One of the fundamental tenets of the American economy has been that if you work hard, you can do well enough to raise a family, own a home, send your kids to college, and put a little money away for retirement. That's the promise of America.
The defining issue of our time is how to keep that promise alive. We can either settle for a country where a shrinking number of people do very well while a growing number of Americans barely get by, or we can restore an economy where everyone gets a fair shot, everyone does their fair share, and everyone plays by the same set of rules.
Long before the recession that began in December 2007, job growth was insufficient for our growing population. Manufacturing jobs were leaving our shores. Technology made businesses more efficient, but also made some jobs obsolete. The few at the top saw their incomes rise like never before, but most hardworking Americans struggled with costs that were growing, paychecks that were not, and personal debt that kept piling up.
In 2008, the house of cards collapsed. We learned that mortgages had been sold to people who could not afford them or did not understand them. Banks had made huge bets and doled out big bonuses with other people's money. Regulators had looked the other way, or did not have the authority to stop the bad behavior. It was wrong. It was irresponsible. And it plunged our economy into a crisis that put millions out of work, saddled us with more debt, and left innocent, hardworking Americans holding the bag.
In the year before I took office, we lost nearly 5 million private sector jobs. And we lost almost another 4 million before our policies were in full effect.
Those are the facts. But so are these: In the last 23 months, businesses have created 3.7 million jobs. Last year, they created the most jobs since 2005. American manufacturers are hiring again, creating jobs for the first time since the late 1990s. And we have put in place new rules to hold Wall Street accountable, so a crisis like this never happens again.
Some, however, still advocate going back to the same economic policies that stacked the deck against middle-class Americans for way too many years. And their philosophy is simple: We are better off when everybody is left to fend for themselves and play by their own rules.
That philosophy is wrong. The more Americans who succeed, the more America succeeds. These are not Democratic values or Republican values. They are American values. And we have to reclaim them.
This is a make-or-break moment for the middle class, and for all those who are working to get into the middle class. It is a moment when we can go back to the ways of the past—to growing deficits, stagnant incomes and job growth, declining opportunity, and rising inequality—or we can make a break from the past. We can build an economy by restoring our greatest strengths: American manufacturing, American energy, skills for American workers, and a renewal of American values—an economy built to last.
When it comes to the deficit, we have already agreed to more than $2 trillion in cuts and savings. But we need to do more, and that means making choices. Right now, we are poised to spend nearly $1 trillion more on what was supposed to be a temporary tax break for the wealthiest 2 percent of Americans.
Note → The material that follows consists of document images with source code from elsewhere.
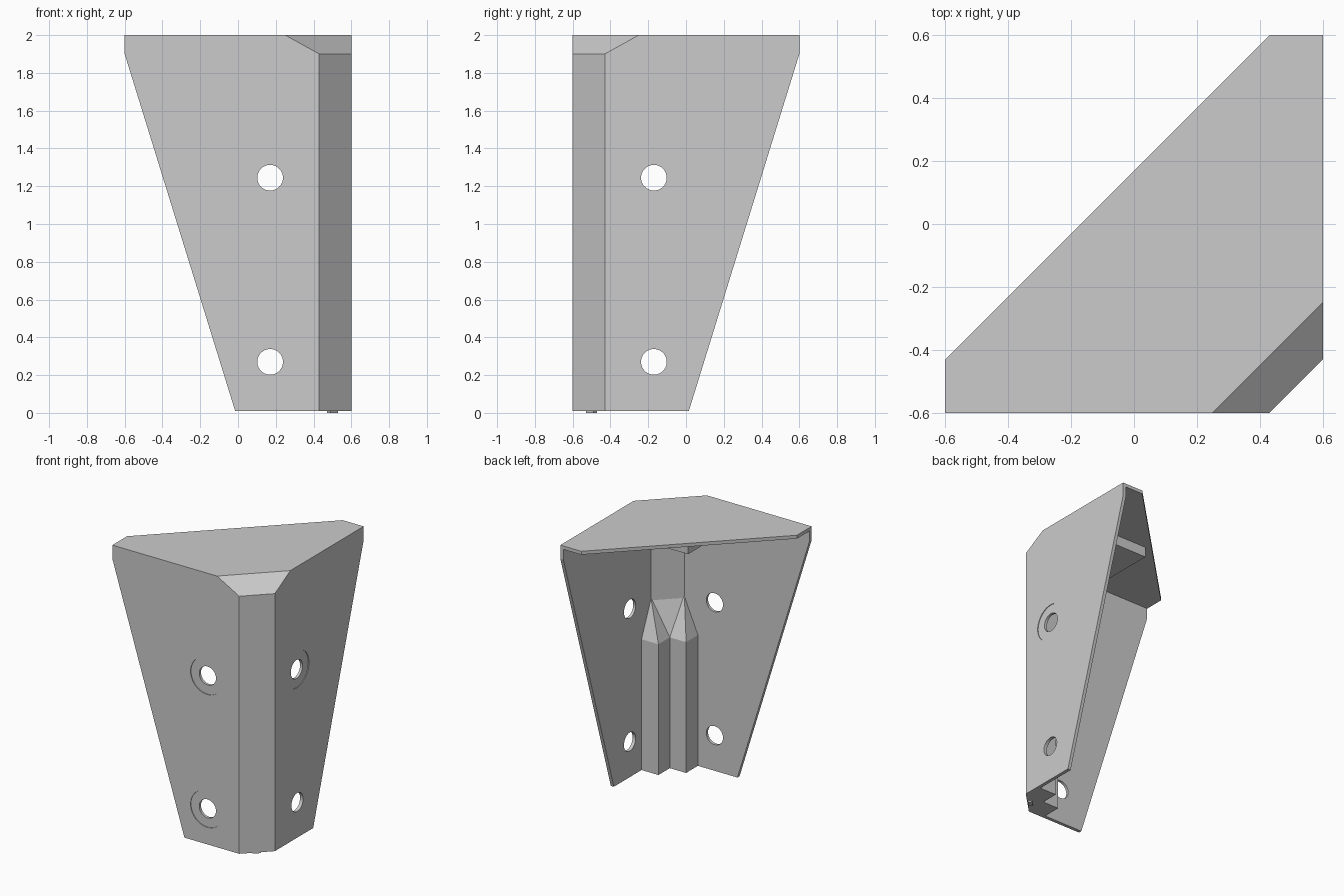
import bpy, bmesh
from mathutils import Vector, Matrix

cube = bpy.data.objects.get("Cube")
if cube:
    bpy.data.objects.remove(cube, do_unlink=True)

grey = bpy.data.materials.new("plain grey")
grey.use_nodes = True
grey.diffuse_color = (0.6, 0.6, 0.6, 1)
grey.node_tree.nodes["Principled BSDF"].inputs["Base Color"].default_value = (0.6, 0.6, 0.6, 1)

T = 0.025                   # sheet thickness
OUT = 0.6                   # outer faces of both walls
CH = 0.43                   # where the corner chamfer starts
LOW, SHOULDER, TOP = 0.01, 1.9, 2.0
# Reflection across the vertical plane through the corner: (x, y) -> (-y, -x)
SWAP = Matrix(((0, -1, 0, 0), (-1, 0, 0, 0), (0, 0, 1, 0), (0, 0, 0, 1)))


def finish(name, bm):
    bmesh.ops.recalc_face_normals(bm, faces=bm.faces)
    mesh = bpy.data.meshes.new(name)
    bm.to_mesh(mesh)
    bm.free()
    mesh.materials.append(grey)
    ob = bpy.data.objects.new(name, mesh)
    bpy.context.collection.objects.link(ob)
    return ob


def prism(points, offset):
    """Extrude a flat outline of 3D points by an offset vector."""
    bm = bmesh.new()
    face = bm.faces.new([bm.verts.new(p) for p in points])
    new = bmesh.ops.extrude_face_region(bm, geom=[face])["geom"]
    bmesh.ops.translate(bm, vec=offset, verts=[v for v in new if isinstance(v, bmesh.types.BMVert)])
    return bm


def upright(outline, z0, z1):
    return prism([(x, y, z0) for x, y in outline], (0, 0, z1 - z0))


def cut_corner(bm):
    """Slice off the sloping top corner."""
    bmesh.ops.bisect_plane(bm, geom=bm.verts[:] + bm.edges[:] + bm.faces[:],
                           plane_co=(0.25, -OUT, TOP), plane_no=Vector((1, -1, 1.8)).normalized(),
                           clear_outer=True)
    bmesh.ops.holes_fill(bm, edges=[e for e in bm.edges if e.is_boundary])
    return bm


def drill(ob, radius, depth, z, swapped):
    """Cut a round hole from the outer face of a wall."""
    bm = bmesh.new()
    bmesh.ops.create_cone(bm, cap_ends=True, segments=40, radius1=radius, radius2=radius, depth=0.1)
    bm.transform(Matrix.Translation((0.17, -OUT - 0.05 + depth, z)) @ Matrix.Rotation(1.5707963, 4, 'X'))
    if swapped:
        bm.transform(SWAP)
    cutter = finish("hole_cutter", bm)
    cutter.hide_render = True
    mod = ob.modifiers.new("hole", 'BOOLEAN')
    mod.operation = 'DIFFERENCE'
    mod.solver = 'EXACT'
    mod.object = cutter
    bpy.context.view_layer.objects.active = ob
    bpy.ops.object.modifier_apply(modifier=mod.name)
    bpy.data.objects.remove(cutter, do_unlink=True)


# Two tapered walls with screw holes and shallow washer seats
wall_outline = [(-0.015, LOW), (CH, LOW), (CH, SHOULDER), (0.25, TOP), (-OUT, TOP), (-OUT, SHOULDER)]
for name, swapped in (("front_wall", False), ("right_wall", True)):
    bm = prism([(x, -OUT, z) for x, z in wall_outline], (0, T, 0))
    if swapped:
        bm.transform(SWAP)
    wall = finish(name, bm)
    for z in (0.27, 1.245):
        drill(wall, 0.135, 0.005, z, swapped)
        drill(wall, 0.068, 0.08, z, swapped)

# Chamfered corner panel joining the walls
inner = OUT - T
finish("corner_panel", upright([(CH, -OUT), (OUT, -CH), (inner, -0.415), (0.415, -inner)], LOW, SHOULDER))

# Small toe the bracket stands on
finish("toe", upright([(0.49, -0.53), (0.53, -0.49), (0.51, -0.47), (0.47, -0.51)], 0, LOW))

# Top plate and the square thickening under it
plate = [(-OUT, -OUT), (OUT, -OUT), (OUT, OUT), (CH, OUT), (-OUT, -CH)]
finish("top_plate", cut_corner(upright(plate, TOP - T, TOP)))
pad = [(-0.055, -OUT), (OUT, -OUT), (OUT, 0.055), (-0.055, 0.055)]
finish("corner_pad", cut_corner(upright(pad, SHOULDER, TOP - T)))

# Twin corner ribs: notched column ending in two points
near, mid, far = 0.306, 0.438, 0.58
profile = [(far, -near), (mid, -near), (mid, -mid), (near, -mid), (near, -far), (0.42, -far), (far, -0.42)]
bm = bmesh.new()
bottom = [bm.verts.new((x, y, LOW)) for x, y in profile]
top = [bm.verts.new((x, y, 0.97 if i < 5 else 1.235)) for i, (x, y) in enumerate(profile)]
bm.faces.new(bottom)
for i in range(len(profile)):
    j = (i + 1) % len(profile)
    bm.faces.new((bottom[i], bottom[j], top[j], top[i]))
a, b, c, d, e, p2, p1 = top
for tri in ((a, b, p1), (b, c, p1), (c, p2, p1), (c, d, p2), (d, e, p2)):
    bm.faces.new(tri)
finish("corner_ribs", bm)
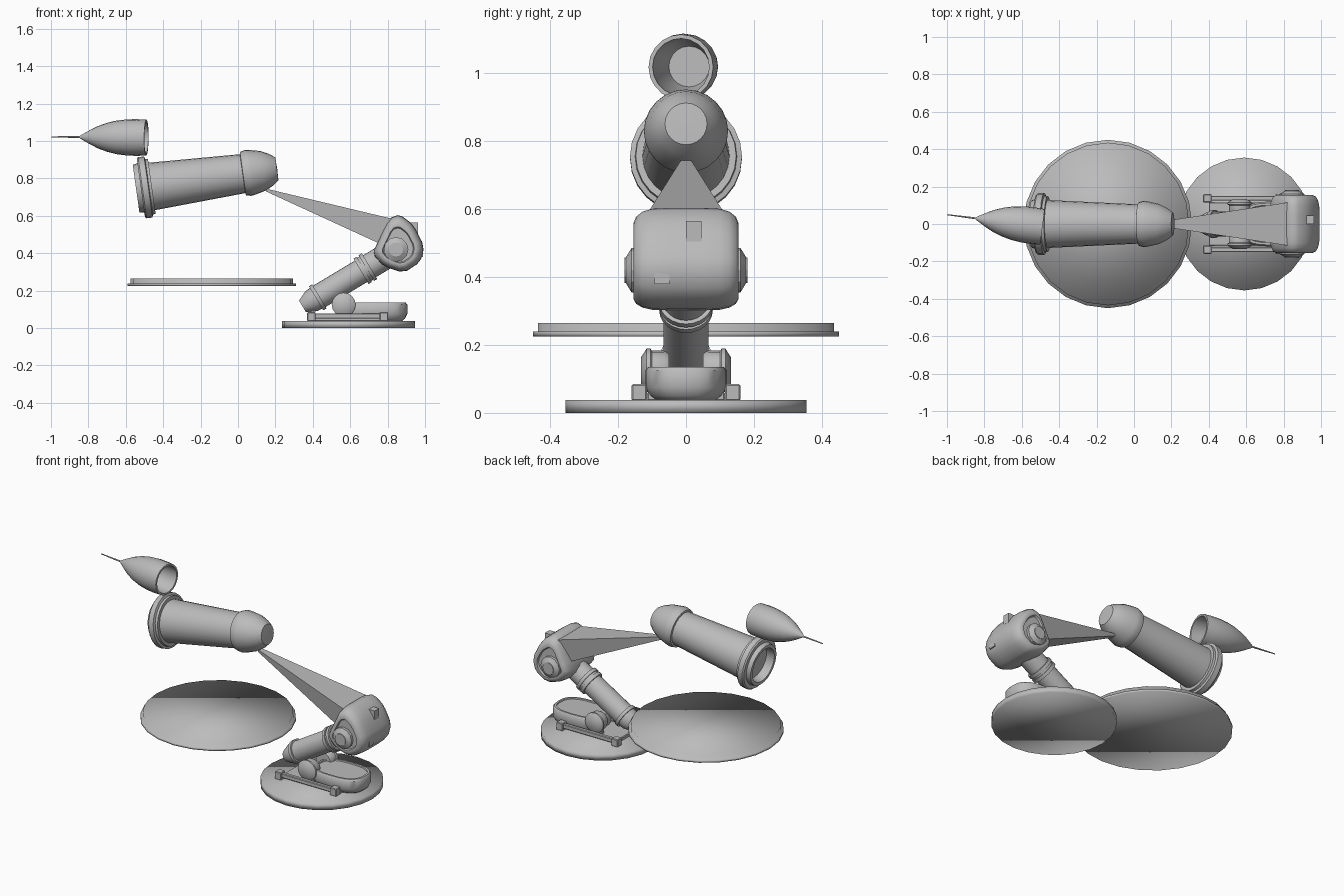
import bpy, bmesh, math
from mathutils import Vector, Matrix

if "Cube" in bpy.data.objects:
    bpy.data.objects.remove(bpy.data.objects["Cube"])

grey = bpy.data.materials.new("plain grey")
grey.diffuse_color = (0.5, 0.5, 0.5, 1)
grey.use_nodes = True
grey.node_tree.nodes["Principled BSDF"].inputs["Base Color"].default_value = grey.diffuse_color


def finish(bm, name, angle=None):
    """Turn a bmesh into a named object; angle None = smooth everywhere."""
    bmesh.ops.recalc_face_normals(bm, faces=bm.faces)
    me = bpy.data.meshes.new(name)
    bm.to_mesh(me)
    bm.free()
    me.materials.append(grey)
    ob = bpy.data.objects.new(name, me)
    bpy.context.collection.objects.link(ob)
    bpy.context.view_layer.objects.active = ob
    ob.select_set(True)
    if angle is None:
        bpy.ops.object.shade_smooth()
    elif angle > 0:
        bpy.ops.object.shade_smooth_by_angle(angle=math.radians(angle))
    ob.select_set(False)
    return ob


def loft(name, rings, angle=35):
    """Bridge equal-sized rings of points and cap both ends."""
    bm = bmesh.new()
    loops = [[bm.verts.new(p) for p in ring] for ring in rings]
    n = len(loops[0])
    for a, b in zip(loops, loops[1:]):
        for i in range(n):
            j = (i + 1) % n
            bm.faces.new((a[i], a[j], b[j], b[i]))
    bm.faces.new(loops[0])
    bm.faces.new(loops[-1])
    return finish(bm, name, angle)


def lathe(name, start, axis, profile, n=24, angle=35):
    """Revolve (distance, radius) pairs round an axis from start."""
    rot = Vector(axis).to_track_quat('Z', 'Y')
    rings = []
    for t, r in profile:
        r = max(r, 0.001)
        rings.append([Vector(start) + rot @ Vector((
            r * math.cos(2 * math.pi * i / n),
            r * math.sin(2 * math.pi * i / n), t)) for i in range(n)])
    return loft(name, rings, angle)


def box(name, lo, hi, bevel=0.004):
    bm = bmesh.new()
    lo, hi = Vector(lo), Vector(hi)
    bmesh.ops.create_cube(bm, size=1, matrix=Matrix.Translation((lo + hi) / 2)
                          @ Matrix.Diagonal((*(hi - lo), 1)))
    if bevel:
        bmesh.ops.bevel(bm, geom=bm.edges[:], offset=bevel, segments=1, affect='EDGES')
    return finish(bm, name, 0)


UP = (0, 0, 1)

# Floor disc and floating stepped disc
lathe("base_disc", (0.59, 0, 0), UP, [(0, .355), (.038, .355)], angle=None)
lathe("floating_disc", (-0.14, 0, 0.225), UP,
      [(0, .45), (.014, .45), (.014, .435), (.04, .435)], angle=None)

# Oval foot with a recessed lid
def oval(inset, z, n=28):
    pts = []
    for i in range(n):
        a = 2 * math.pi * i / n
        c, s = math.cos(a), math.sin(a)
        pts.append((.73 + (.175 - inset) * math.copysign(abs(c) ** .75, c),
                    (.12 - inset) * math.copysign(abs(s) ** .75, s), z))
    return pts

loft("oval_foot", [oval(.03, .036), oval(.012, .05), oval(0, .075), oval(0, .125),
                   oval(.008, .135), oval(.02, .135), oval(.022, .128)], 40)
box("foot_plate", (.40, -.115, .036), (.80, .115, .06))

for side, s in (("front", -1), ("back", 1)):
    def span(name, x0, x1, y0, y1, z0, z1):
        ya, yb = sorted((s * y0, s * y1))
        box(side + name, (x0, ya, z0), (x1, yb, z1))
    # Side rail with end blocks
    span("_rail", .39, .78, .125, .15, .05, .078)
    for i, x in enumerate((.37, .757)):
        span("_rail_block_%d" % (i + 1), x, x + .045, .115, .16, .036, .085)
    # Shoulder bracket and pivot
    span("_bracket", .52, .61, .075, .105, .05, .13)
    lathe(side + "_shoulder_pivot", (.565, s * .05, .125), (0, s, 0),
          [(0, .05), (.015, .058), (.05, .058), (.055, .064), (.066, .064), (.083, .038)], 16)

# Lower arm with collars
d = math.radians(31)
lathe("lower_arm", (.345, 0, .115), (math.cos(d), 0, math.sin(d)),
      [(0, .036), (.012, .042), (.055, .062), (.085, .064), (.085, .075), (.105, .075),
       (.105, .066), (.365, .066), (.365, .079), (.385, .079), (.385, .072), (.398, .072),
       (.398, .08), (.418, .08), (.418, .068), (.52, .068)], 24)

# Rounded elbow housing: smoothed outline lofted across its width
outline = [(.864, .603), (.935, .55), (.993, .436), (.972, .354), (.885, .298),
           (.78, .332), (.722, .398), (.757, .475), (.81, .583)]
smooth = []
for a, b in zip(outline, outline[1:] + outline[:1]):
    for f in (.2, .8):
        smooth.append((a[0] * (1 - f) + b[0] * f, a[1] * (1 - f) + b[1] * f))
cx, cz = .853, .43
half = [(.143, .62), (.154, .66), (.155, .75), (.147, .87), (.128, .96), (.1, 1.01), (.05, 1.025)]
sections = [(-y, k) for y, k in half] + [(y, k) for y, k in reversed(half)]
loft("elbow_housing", [[(cx + (x - cx) * k, y, cz + (z - cz) * k) for x, z in smooth]
                       for y, k in sections], 50)
for side, s in (("front", -1), ("back", 1)):
    lathe(side + "_elbow_bolt", (.845, s * .135, .42), (0, s, 0),
          [(0, .066), (.025, .066), (.042, .038), (.046, .038)], 12, 25)

# Small tabs on the elbow
box("upper_tab", (.915, 0, .505), (.962, .045, .565), 0)
box("lower_tab", (.96, -.092, .38), (.989, -.048, .415), 0)

# Tapering four-sided upper arm
loft("upper_arm", [
    [(.77, -.085, .445), (.77, .085, .445), (.82, .115, .585), (.82, -.115, .585)],
    [(.15, -.014, .73), (.15, .014, .73), (.15, .014, .745), (.15, -.014, .745)]], 0)

# Head: hollow mouth, flange, tapered barrel and rounded tail
d = math.radians(8)
lathe("head_barrel", (-.545, 0, .745), (math.cos(d), 0, math.sin(d)),
      [(.05, 0), (.05, .1), (0, .108), (0, .128), (.026, .134), (.026, .158), (.034, .165),
       (.066, .165), (.07, .15), (.085, .148), (.085, .128), (.575, .105), (.577, .117),
       (.605, .124), (.625, .121), (.685, .107), (.73, .085), (.76, .062), (.762, 0)], 24, 40)

# Hollow nose shell with cone and needle
axis = Vector((-.51, .065, .004))
lathe("nose_shell", (-.49, -.015, 1.018), axis,
      [(.19, 0), (.19, .06), (.1, .08), (0, .084), (0, .096), (.05, .098), (.1, .097),
       (.16, .09), (.21, .078), (.26, .06), (.30, .04), (.35, .012), (.36, .005),
       (.51, .003), (.512, 0)], 20, 40)
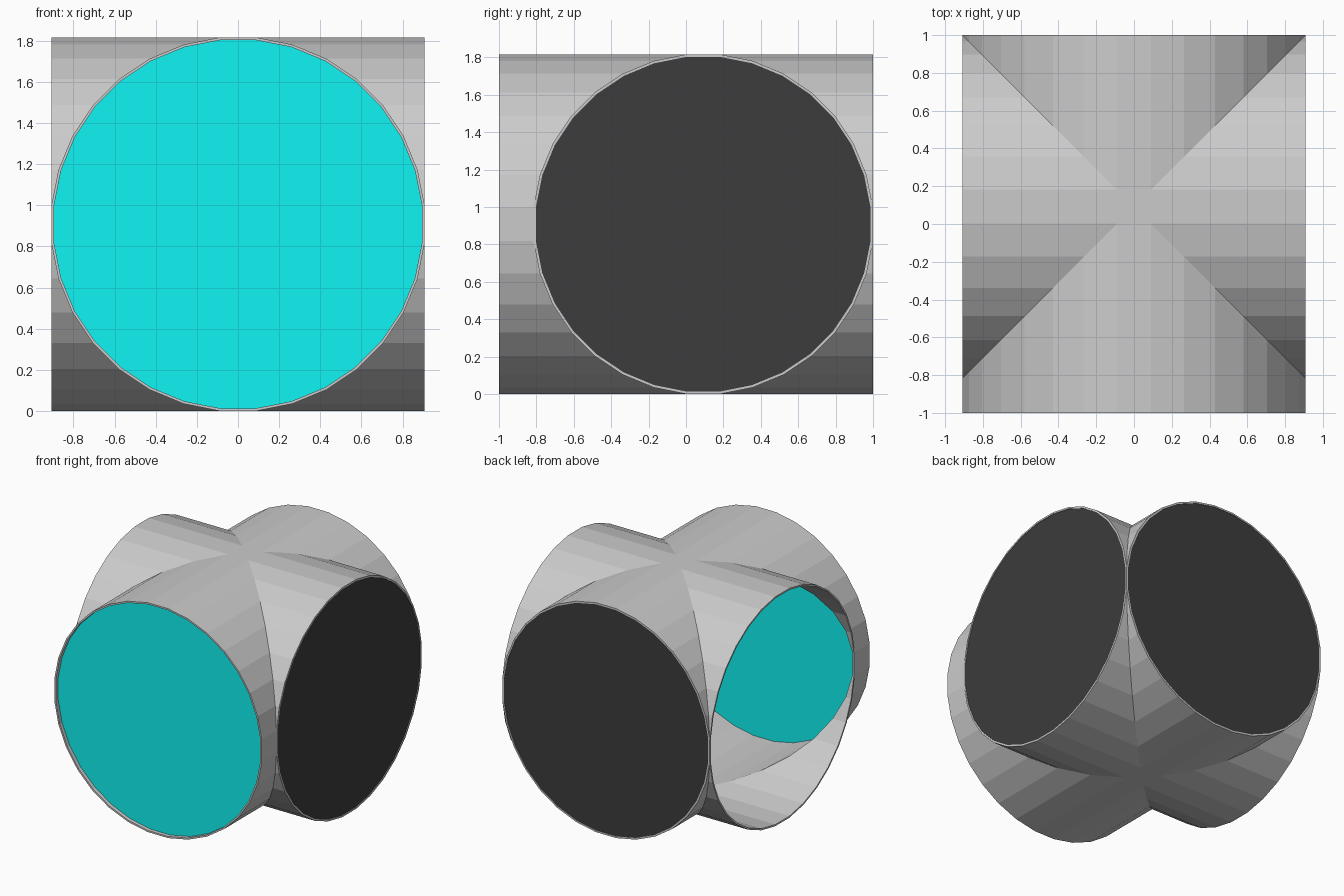
import bpy, bmesh, math
from mathutils import Vector

if "Cube" in bpy.data.objects:
    bpy.data.objects.remove(bpy.data.objects["Cube"])

N = 32
A = 0.908            # flat-to-flat half width of the pipes
T = 0.013            # wall thickness
CY = 1 - A           # crossing point on y
C = Vector((0, CY, A))
UP = Vector((0, 0, 1))

# outward direction and arm length measured from the crossing point
ARMS = {
    "front": (Vector((0, -1, 0)), 1 + CY),
    "back": (Vector((0, 1, 0)), A),
    "right": (Vector((1, 0, 0)), A),
    "left": (Vector((-1, 0, 0)), A),
}


def profile(apothem):
    r = apothem / math.cos(math.pi / N)
    return [(r * math.cos((i + 0.5) * 2 * math.pi / N),
             r * math.sin((i + 0.5) * 2 * math.pi / N)) for i in range(N)]


def place(d, along, u, w):
    return C + d * along + d.cross(UP) * u + UP * w


def finish(name, bm, colour=None):
    me = bpy.data.meshes.new(name)
    bm.to_mesh(me)
    bm.free()
    ob = bpy.data.objects.new(name, me)
    bpy.context.collection.objects.link(ob)
    if colour:
        mat = bpy.data.materials.new(name + "_colour")
        mat.diffuse_color = (*colour, 1)
        mat.use_nodes = True
        mat.node_tree.nodes["Principled BSDF"].inputs["Base Color"].default_value = mat.diffuse_color
        me.materials.append(mat)


def bridge(bm, a, b):
    for i in range(N):
        j = (i + 1) % N
        bm.faces.new((a[i], a[j], b[j], b[i]))


# Crossed pipes: each arm runs from its mitred seam to a flat open rim
bm = bmesh.new()
for d, length in ARMS.values():
    rims = []
    for ap in (A, A - T):
        pts = profile(ap)
        seam = [bm.verts.new(place(d, abs(u), u, w)) for u, w in pts]
        rim = [bm.verts.new(place(d, length, u, w)) for u, w in pts]
        bridge(bm, seam, rim)
        rims.append(rim)
    bridge(bm, *rims)
# Flat squares where the seams meet, above and below
for ap in (A, A - T):
    h = ap * math.tan(math.pi / N)
    for z in (ap, -ap):
        bm.faces.new([bm.verts.new(C + Vector((x, y, z)))
                      for x, y in ((-h, -h), (h, -h), (h, h), (-h, h))])
bmesh.ops.remove_doubles(bm, verts=bm.verts[:], dist=0.0005)
bmesh.ops.dissolve_degenerate(bm, edges=bm.edges[:], dist=0.0001)
bmesh.ops.recalc_face_normals(bm, faces=bm.faces[:])
finish("crossed_pipes", bm)

# Discs closing three of the four ends; the left end stays open
DARK = (0.045, 0.045, 0.045)
for side, inset, colour in (("front", 0.03, (0.005, 0.9, 0.9)),
                            ("back", 0.004, DARK), ("right", 0.004, DARK)):
    d, length = ARMS[side]
    bm = bmesh.new()
    f = bm.faces.new([bm.verts.new(place(d, length - inset, u, w))
                      for u, w in profile(A - T)])
    f.normal_update()
    if f.normal.dot(d) < 0:
        f.normal_flip()
    finish(side + "_disc", bm, colour)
Right now, because of loopholes and shelters in the tax code, a quarter of all millionaires pay lower tax rates than millions of middle-class households. I believe that tax reform should follow the Buffett Rule. If you make more than $1 million a year, you should not pay less than 30 percent in taxes. In fact, if you are earning a million dollars a year, you should not get special tax subsidies or deductions. On the other hand, if you make under $250,000 a year, like 98 percent of American families do, your taxes should not go up.
Americans know that this generation's success is only possible because past generations felt a responsibility to each other, and to the future of their country. Now it is our turn. Now it falls to us to live up to that same sense of shared responsibility.
This year's Economic Report of the President, prepared by the Council of Economic Advisers, describes the emergency rescue measures taken to end the recession and support the ongoing recovery, and lays out a blueprint for an economy built to last. It explains how we are restoring our strengths as a Nation—our innovative economy, our strong manufacturing base, and our workers—by investing in the technologies of the future, in companies that create jobs here in America, and in education and training programs that will prepare our workers for the jobs of tomorrow. We must ensure that these investments benefit everyone and increase opportunity for all Americans or we risk threatening one of the features that defines us as a Nation—that America is a country in which anyone can do well, regardless of how they start out.
No one built this country on their own. This Nation is great because we built it together. If we remember that truth today, join together in common purpose, and maintain our common resolve, then I am as confident as ever that our economic future is hopeful and strong.
THE WHITE HOUSE